- WORK TO BE COMPLETED:
"colour" is the word to look for; copy each line of the listing where it occurs.

- EXERCISE DATA:
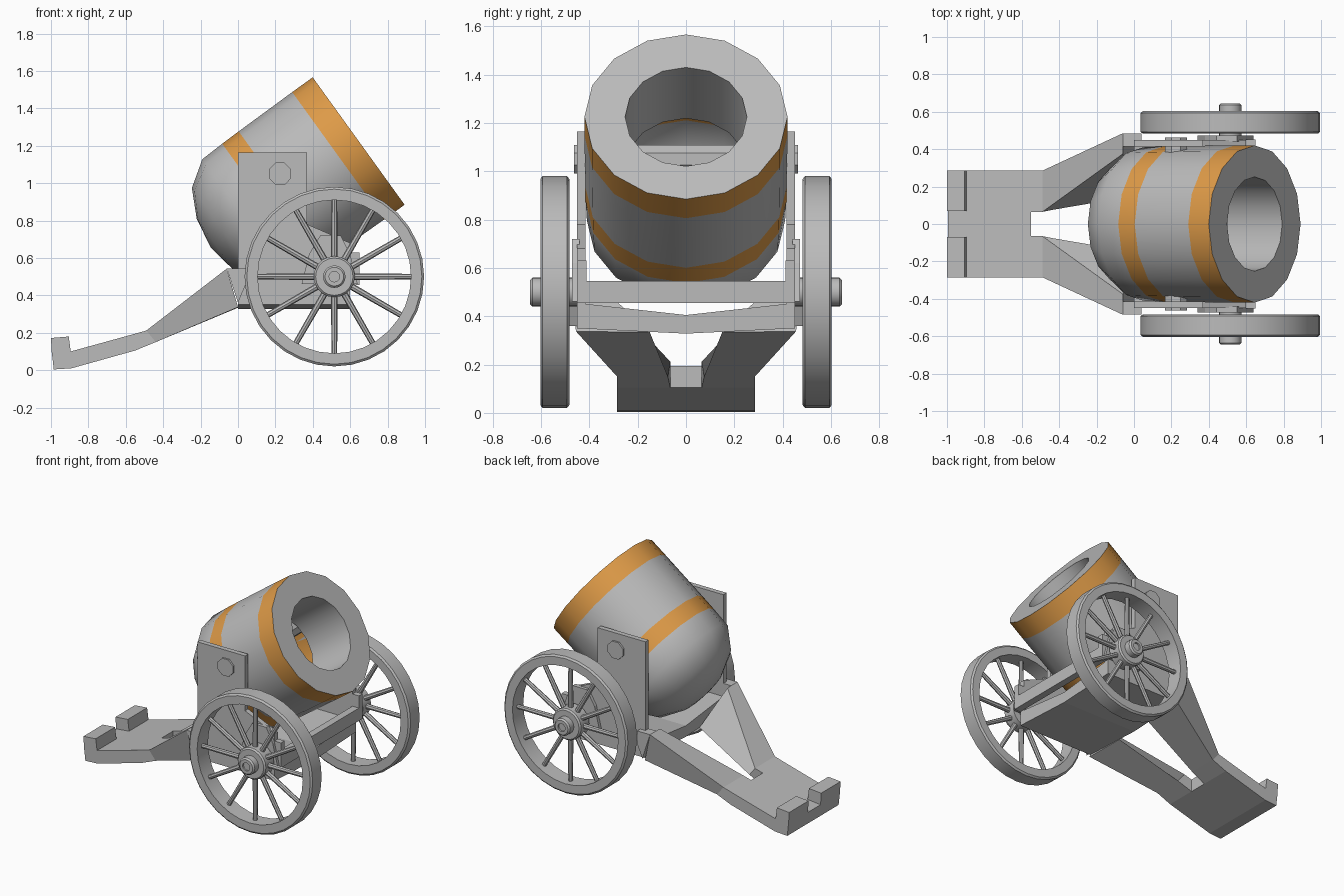
import bpy, bmesh, math
from mathutils import Matrix, Vector

if "Cube" in bpy.data.objects:
    bpy.data.objects.remove(bpy.data.objects["Cube"])


def material(name, rgb):
    m = bpy.data.materials.new(name)
    m.diffuse_color = (*rgb, 1)
    m.use_nodes = True
    m.node_tree.nodes["Principled BSDF"].inputs["Base Color"].default_value = m.diffuse_color
    return m


GREY = material("iron grey", (0.5, 0.5, 0.5))
ORANGE = material("brass orange", (0.74, 0.33, 0.065))


def finish(name, bm, smooth=False, mats=(GREY,), normals=True):
    if normals:
        bmesh.ops.recalc_face_normals(bm, faces=bm.faces)
    me = bpy.data.meshes.new(name)
    bm.to_mesh(me)
    bm.free()
    for m in mats:
        me.materials.append(m)
    ob = bpy.data.objects.new(name, me)
    bpy.context.collection.objects.link(ob)
    if smooth:
        bpy.ops.object.select_all(action='DESELECT')
        ob.select_set(True)
        bpy.context.view_layer.objects.active = ob
        bpy.ops.object.shade_smooth_by_angle(angle=math.radians(32))
    return ob


def hull(bm, a, b):
    """Solid between two matching section loops."""
    va = [bm.verts.new(p) for p in a]
    vb = [bm.verts.new(p) for p in b]
    n = len(va)
    bm.faces.new(va)
    bm.faces.new(vb[::-1])
    for i in range(n):
        bm.faces.new((va[i], vb[i], vb[(i + 1) % n], va[(i + 1) % n]))


def slab_y(bm, pts, y0, y1):
    hull(bm, [(x, y0, z) for x, z in pts], [(x, y1, z) for x, z in pts])


def slab_x(bm, pts, x0, x1):
    hull(bm, [(x0, y, z) for y, z in pts], [(x1, y, z) for y, z in pts])


def lathe(bm, profile, n, origin, axis, up, closed=False, colour=lambda i: 0):
    """Turn (distance along axis, radius) points about an axis."""
    o, a, u = Vector(origin), Vector(axis).normalized(), Vector(up).normalized()
    w = a.cross(u)
    rings = []
    for s, r in profile:
        if r == 0:
            rings.append([bm.verts.new(o + a * s)] * n)
        else:
            rings.append([bm.verts.new(o + a * s + r * (u * math.cos(t) + w * math.sin(t)))
                          for t in (2 * math.pi * k / n for k in range(n))])
    for i in range(len(rings) if closed else len(rings) - 1):
        p, q = rings[i], rings[(i + 1) % len(rings)]
        for k in range(n):
            j = (k + 1) % n
            loop = list(dict.fromkeys((p[k], p[j], q[j], q[k])))
            bm.faces.new(loop).material_index = colour(i)


# Barrel: open bore tube, muzzle ring, banded shell and rounded breech
bm = bmesh.new()
tilt = math.radians(35.8)
back = (-math.cos(tilt), 0, -math.sin(tilt))
up = (-math.sin(tilt), 0, math.cos(tilt))
profile = [(0.36, 0.252), (0, 0.252), (0, 0.42), (0.135, 0.42), (0.49, 0.417),
           (0.60, 0.415), (0.735, 0.41), (0.87, 0.318), (0.945, 0.17), (0.975, 0)]
lathe(bm, profile, 16, (0.645, 0, 1.225), back, up,
      colour=lambda i: 1 if i in (2, 4) else 0)
finish("barrel", bm, True, (GREY, ORANGE))

# Trunnion bar through the barrel and cheeks
bm = bmesh.new()
lathe(bm, [(-0.463, 0), (-0.463, 0.064), (0.463, 0.064), (0.463, 0)], 8,
      (0.225, 0, 1.05), (0, 1, 0), (math.sin(0.39), 0, math.cos(0.39)))
finish("trunnion", bm)

# Bed under the barrel, shallow V section
bm = bmesh.new()
slab_x(bm, [(-0.45, 0.35), (0, 0.328), (0.45, 0.35), (0.45, 0.455), (0, 0.405), (-0.45, 0.455)],
       0, 0.6)
finish("bed", bm)

# Front crossbar with upturned ends
bm = bmesh.new()
slab_x(bm, [(-0.452, 0.455), (0.452, 0.455), (0.452, 0.63), (0.412, 0.63), (0.412, 0.545),
            (-0.412, 0.545), (-0.412, 0.63), (-0.452, 0.63)], 0.6, 0.65)
finish("front_crossbar", bm)

# Trail plate with a notch at the front of the slot
bm = bmesh.new()
trail = [(-0.985, 0.004), (-0.89, 0.01), (-0.55, 0.105), (-0.55, 0.195), (-0.895, 0.10), (-0.995, 0.09)]
slab_y(bm, trail, -0.285, 0.285)
finish("trail_plate", bm)

for side, s in (("left", -1), ("right", 1)):
    # Cheek plate with low front shoulder
    bm = bmesh.new()
    slab_y(bm, [(0, 0.45), (0.6, 0.45), (0.6, 0.68), (0.37, 0.78), (0.37, 1.165), (0, 1.165)],
           s * 0.415, s * 0.45)
    finish(side + "_cheek", bm)

    # Axle bearing plate
    bm = bmesh.new()
    slab_y(bm, [(0.34, 0.46), (0.64, 0.46), (0.60, 0.62), (0.55, 0.72), (0.44, 0.72), (0.38, 0.62)],
           s * 0.44, s * 0.472)
    finish(side + "_bearing", bm)

    # Trail leg flaring out to the bed
    bm = bmesh.new()
    a = [(-0.55, s * 0.065, 0.195), (-0.55, s * 0.285, 0.195),
         (-0.55, s * 0.285, 0.105), (-0.55, s * 0.065, 0.105)]
    b = [(-0.49, s * 0.065, 0.212), (-0.49, s * 0.285, 0.212),
         (-0.44, s * 0.285, 0.15), (-0.44, s * 0.075, 0.15)]
    c = [(-0.06, s * 0.375, 0.543), (-0.06, s * 0.485, 0.543),
         (0.0, s * 0.455, 0.337), (0.0, s * 0.15, 0.334)]
    hull(bm, a, b)
    hull(bm, b, c)
    slab_y(bm, [(-0.06, 0.543), (0.04, 0.543), (0.04, 0.455), (0, 0.36)], s * 0.415, s * 0.485)
    finish(side + "_trail_leg", bm)

    # Raised hook at the tail
    bm = bmesh.new()
    slab_y(bm, [(-0.995, 0.08), (-0.893, 0.09), (-0.905, 0.18), (-1.0, 0.172)], s * 0.07, s * 0.285)
    finish(side + "_tail_hook", bm)

    # Wheel rim with a raised tread
    hub = (0.515, s * 0.543, 0.5)
    bm = bmesh.new()
    lathe(bm, [(-0.06, 0.41), (-0.06, 0.468), (-0.05, 0.48), (0.05, 0.48), (0.06, 0.468), (0.06, 0.41)],
          32, hub, (0, s, 0), (0, 0, 1), closed=True)
    finish(side + "_wheel_rim", bm, True)

    # Spokes
    bm = bmesh.new()
    for k in range(12):
        t = k * math.pi / 6
        d = Vector((math.sin(t), 0, math.cos(t)))
        lathe(bm, [(0.08, 0.018), (0.42, 0.015)], 8, hub, d, (0, 1, 0))
    finish(side + "_spokes", bm, True)

    # Hub with stepped cap and axle stub
    bm = bmesh.new()
    lathe(bm, [(-0.12, 0), (-0.12, 0.06), (-0.05, 0.06), (-0.05, 0.11), (0.04, 0.11), (0.05, 0.10),
               (0.05, 0.06), (0.092, 0.06), (0.102, 0.05), (0.102, 0.028), (0.09, 0.028), (0.09, 0)],
          20, hub, (0, s, 0), (0, 0, 1))
    finish(side + "_hub", bm, True)
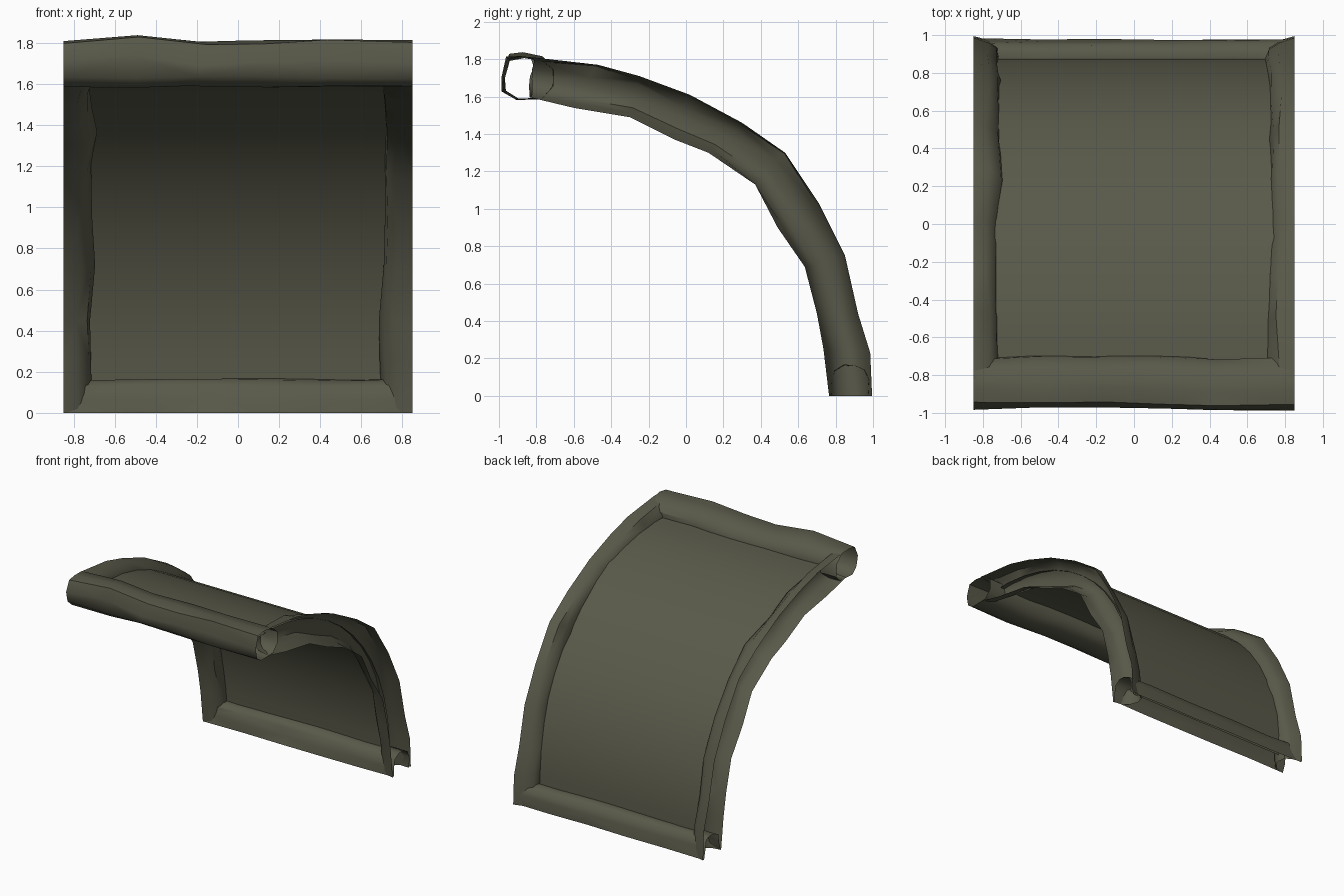
import bpy, math, random

if "Cube" in bpy.data.objects:
    bpy.data.objects.remove(bpy.data.objects["Cube"])

random.seed(4)
mat = bpy.data.materials.new("olive grey")
mat.diffuse_color = (0.1, 0.1, 0.068, 1)
mat.use_nodes = True
mat.node_tree.nodes["Principled BSDF"].inputs["Base Color"].default_value = mat.diffuse_color


def make(name, verts, faces, angle):
    me = bpy.data.meshes.new(name)
    me.from_pydata(verts, [], faces)
    me.materials.append(mat)
    ob = bpy.data.objects.new(name, me)
    bpy.context.collection.objects.link(ob)
    bpy.ops.object.select_all(action='DESELECT')
    ob.select_set(True)
    bpy.context.view_layer.objects.active = ob
    # consistent normals, then smooth with sharp creases
    bpy.ops.object.mode_set(mode='EDIT')
    bpy.ops.mesh.select_all(action='SELECT')
    bpy.ops.mesh.normals_make_consistent(inside=False)
    bpy.ops.object.mode_set(mode='OBJECT')
    bpy.ops.object.shade_smooth_by_angle(angle=math.radians(angle))
    return ob


def loft(name, rings, closed=False, angle=50):
    """Skin a list of equal-length rings with triangles."""
    n = len(rings[0])
    verts = [p for r in rings for p in r]
    faces = []
    for i in range(len(rings) - 1):
        for j in range(n if closed else n - 1):
            k = (j + 1) % n
            a, b, c, d = i * n + j, i * n + k, (i + 1) * n + k, (i + 1) * n + j
            faces += [(a, b, c), (a, c, d)] if (i + j) % 2 else [(a, b, d), (b, c, d)]
    return make(name, verts, faces, angle)


def jit(a):
    return random.uniform(-a, a)


# curved sheet: slightly bulged quarter arc swept across x
CY, SEG = -0.83, 14
rings = []
for i in range(SEG + 1):
    t = math.radians(2 + 87 * i / SEG)
    r = 1.705 + 0.06 * math.sin(2 * t)
    y, z = CY + r * math.cos(t), r * math.sin(t)
    rings.append([(-0.745, y, z), (0.745, y, z)])
loft("curved_panel", rings)

# side rails: half pipes open outwards; (outer y, z, inner y, z) along the arc
arc = [(0.995, 0, 0.765, 0), (0.985, 0.23, 0.735, 0.25), (0.92, 0.44, 0.70, 0.44),
       (0.85, 0.75, 0.635, 0.69), (0.71, 1.03, 0.49, 0.90), (0.53, 1.30, 0.37, 1.13),
       (0.30, 1.46, 0.12, 1.30), (0.02, 1.61, -0.06, 1.37), (-0.25, 1.71, -0.30, 1.49),
       (-0.47, 1.77, -0.60, 1.54), (-0.82, 1.81, -0.83, 1.595)]
depths = {
    "left_rail": (-1, [.14, .135, .13, .155, .14, .135, .165, .14, .125, .145, .135]),
    "right_rail": (1, [.15, .16, .165, .14, .135, .135, .13, .135, .145, .16, .15]),
}
for name, (s, ds) in depths.items():
    rings = []
    for (oy, oz, iy, iz), d in zip(arc, ds):
        ring = []
        for k in range(7):
            t = math.radians(-90 + 30 * k)
            f = math.sin(t)
            inner = 0 < k < 6
            a = 0.012 if inner else 0
            x = 0.85
            if inner:
                x -= d * math.cos(t) ** 0.85 + (jit(0.01) if k != 3 else 0)
            dy = jit(a)
            dz = jit(a) if iz > 0 else 0
            ring.append((s * x, (oy + iy) / 2 + f * (oy - iy) / 2 + dy,
                         (oz + iz) / 2 + f * (oz - iz) / 2 + dz))
        rings.append(ring)
    loft(name, rings)

# top rail: full open-ended pipe with an uneven outline
profile = [(-0.95, 1.80), (-0.87, 1.81), (-0.77, 1.80), (-0.71, 1.74), (-0.70, 1.65),
           (-0.76, 1.59), (-0.91, 1.585), (-0.965, 1.63), (-0.978, 1.71)]
lift = [(-0.85, 0, 0), (-0.55, 0.022, 0), (-0.2, -0.012, 0.005), (0.1, -0.004, 0.005),
        (0.45, 0.01, -0.014), (0.85, -0.003, 0)]
rings = []
for x, up, back in lift:
    end = abs(x) > 0.8
    rings.append([(x + (0 if end else jit(0.07)), y + back + jit(0.009),
                   z + (up if z > 1.7 else 0) + jit(0.008)) for y, z in profile])
loft("top_rail", rings, closed=True)

# bottom rail: half pipe open downwards
profile = [(0.77, 0), (0.785, 0.07), (0.80, 0.13), (0.84, 0.16), (0.90, 0.163),
           (0.95, 0.145), (0.972, 0.08), (0.98, 0)]
rings = []
for x in (-0.85, -0.5, -0.15, 0.2, 0.55, 0.85):
    end = abs(x) > 0.8
    rings.append([(x + (0 if end or z == 0 else jit(0.08)), y + jit(0.009),
                   z + (jit(0.007) if z else 0)) for y, z in profile])
loft("bottom_rail", rings)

- WRITTEN ANSWER:
def lathe(bm, profile, n, origin, axis, up, closed=False, colour=lambda i: 0):
            bm.faces.new(loop).material_index = colour(i)
      colour=lambda i: 1 if i in (2, 4) else 0)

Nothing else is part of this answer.